Publisher: Harper Collins Childrens
Twelve-year-old Mack MacAvoy suffers from a serious case of mediumness. Medium looks. Medium grades. Medium parents who barely notice him. With a list of phobias that could make anyone crazy, Mack never would have guessed that he is destined for a more-than-medium life.
And then, one day, something incredibly strange happens to Mack. A three-thousand-year-old man named Grimluk appears in the boys’ bathroom to deliver some startling news: Mack is one of the Magnificent Twelve, called the Magnifica in ancient times, whatever that means. An evil force is on its way, and it’s up to Mack to track down eleven other twelve-year-olds in order to stop it. He must travel across the world to battle the wicked Pale Queen’s dangerous daughter, Ereskigal—also known as Risky. But Risky sounds a little scary, and Mack doesn’t want to be a hero. Will he answer the call?
What a fun book! Here’s why. Mack is awesome! He’s this perfect combination of stupid bravery and sheer terror. He’s human, and he’s not your typical hero. The book starts, “David MacAvoy – whose friends called him Mack – was not an unlikely her. He was an impossible hero.” How could you not like a hero described that way? To top it off he has tons of phobias, many of which come into play during the course of the book. I also love that through all his heroic scenes he’s often screaming out of fear. Isn’t that something we’d all do – scream in fear but also react? It made him so much more relateable.
I also loved, loved, loved the humor in the book. I was reading it during silent reading in class one day and the kids were laughing at me because I was giggling and making faces as I read. Not every book gets me doing this. The best parts of the humor come from Mack’s “replacement” Golem. He’s keeping a journal for Mack, and his entries made me laugh every time. I’d almost like to see a book told from Golem’s view point of view. Another funny character was Stefan, the school bully. His lack of smarts made him pretty funny, but I also liked that he didn’t turn out to be what I expected him to be! I love when characters surprise me.
The action in the story was great. My students that needs books with tons of action will defiantly enjoy this book. It jumps from one dangerous situation to another – from avoiding bullies to avoiding death! It rarely slows down. I’ve got a lot of books with good action, but I think the action in this one tied to the humor push it to the top of my suggestion list.
What I really like is how great this book will be for my reluctant readers. The action and humor will be good draws, but the style of the writing will also be great for my reluctant and struggling readers. Michael Grant keeps the writing simple with short sentences that move the action along, even within the more difficult chapters set in the past, all readers will have very little problem following the story.
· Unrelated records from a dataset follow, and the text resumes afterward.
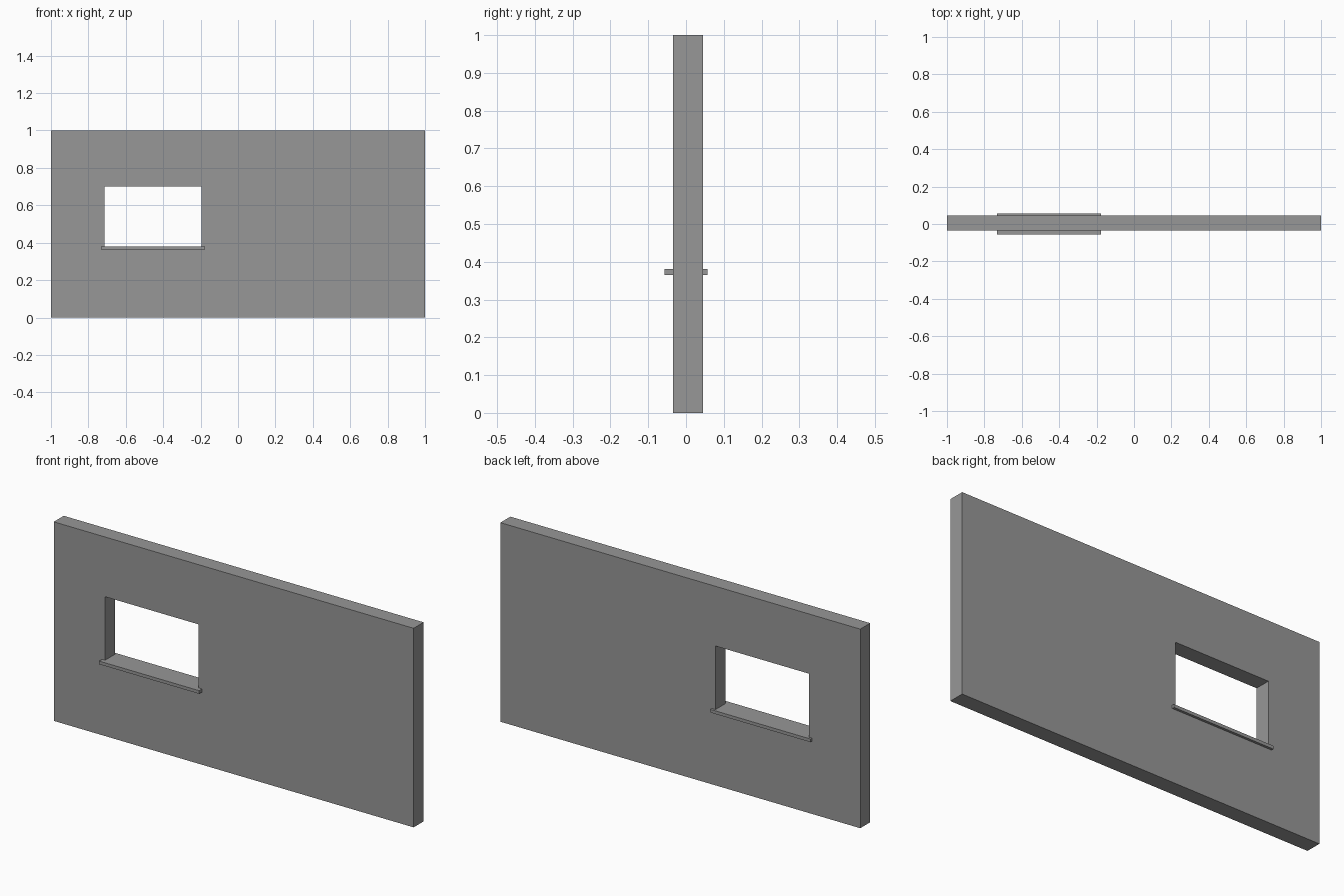
import bpy
import bmesh

cube = bpy.data.objects.get("Cube")
if cube:
    bpy.data.objects.remove(cube, do_unlink=True)

grey = bpy.data.materials.new("plain grey")
grey.use_nodes = True
colour = (0.31, 0.31, 0.31, 1)
grey.diffuse_color = colour
grey.node_tree.nodes["Principled BSDF"].inputs["Base Color"].default_value = colour


def add_object(name, bm):
    mesh = bpy.data.meshes.new(name)
    bmesh.ops.recalc_face_normals(bm, faces=bm.faces)
    bm.to_mesh(mesh)
    bm.free()
    mesh.materials.append(grey)
    obj = bpy.data.objects.new(name, mesh)
    bpy.context.collection.objects.link(obj)
    return obj


def rectangle(x0, x1, z0, z1):
    return [(x0, z0), (x1, z0), (x1, z1), (x0, z1)]


def extruded(name, outer, y0, y1, hole=None):
    """Extrude a rectangle along y, optionally around a rectangular hole."""
    bm = bmesh.new()
    rings = [[bm.verts.new((x, y0, z)) for x, z in ring]
             for ring in (outer, hole) if ring]
    if hole:
        faces = [bm.faces.new((rings[0][i], rings[0][(i + 1) % 4],
                               rings[1][(i + 1) % 4], rings[1][i]))
                 for i in range(4)]
    else:
        faces = [bm.faces.new(rings[0])]
    ext = bmesh.ops.extrude_face_region(bm, geom=faces, use_keep_orig=True)
    moved = [g for g in ext["geom"] if isinstance(g, bmesh.types.BMVert)]
    bmesh.ops.translate(bm, verts=moved, vec=(0, y1 - y0, 0))
    return add_object(name, bm)


# Wall with a window opening
sill_bottom, sill_top = 0.365, 0.381
extruded("wall", rectangle(-1, 1, 0, 1), -0.034, 0.045,
         hole=rectangle(-0.715, -0.196, sill_bottom, 0.70))

# Window sill running through the wall and projecting on both sides
extruded("window_sill", rectangle(-0.732, -0.176, sill_bottom, sill_top),
         -0.057, 0.057)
My one small complaint – it’s very clear that this is the first book in a series. It sets up a lot of what is yet to come and why the events are happening now. All things we need to know, but it doesn’t carry the story much farther. I would’ve maybe liked a bit more indepthness of the current story, but I get why it was written the way it was.
Final Thought: Great story that I can’t wait to get my students reading. They’ll love the humor as well as the action.
Best stick-with-you image: Golem making a stomach 🙂
Best for readers: who love action and laughing
Best for ages: 8-13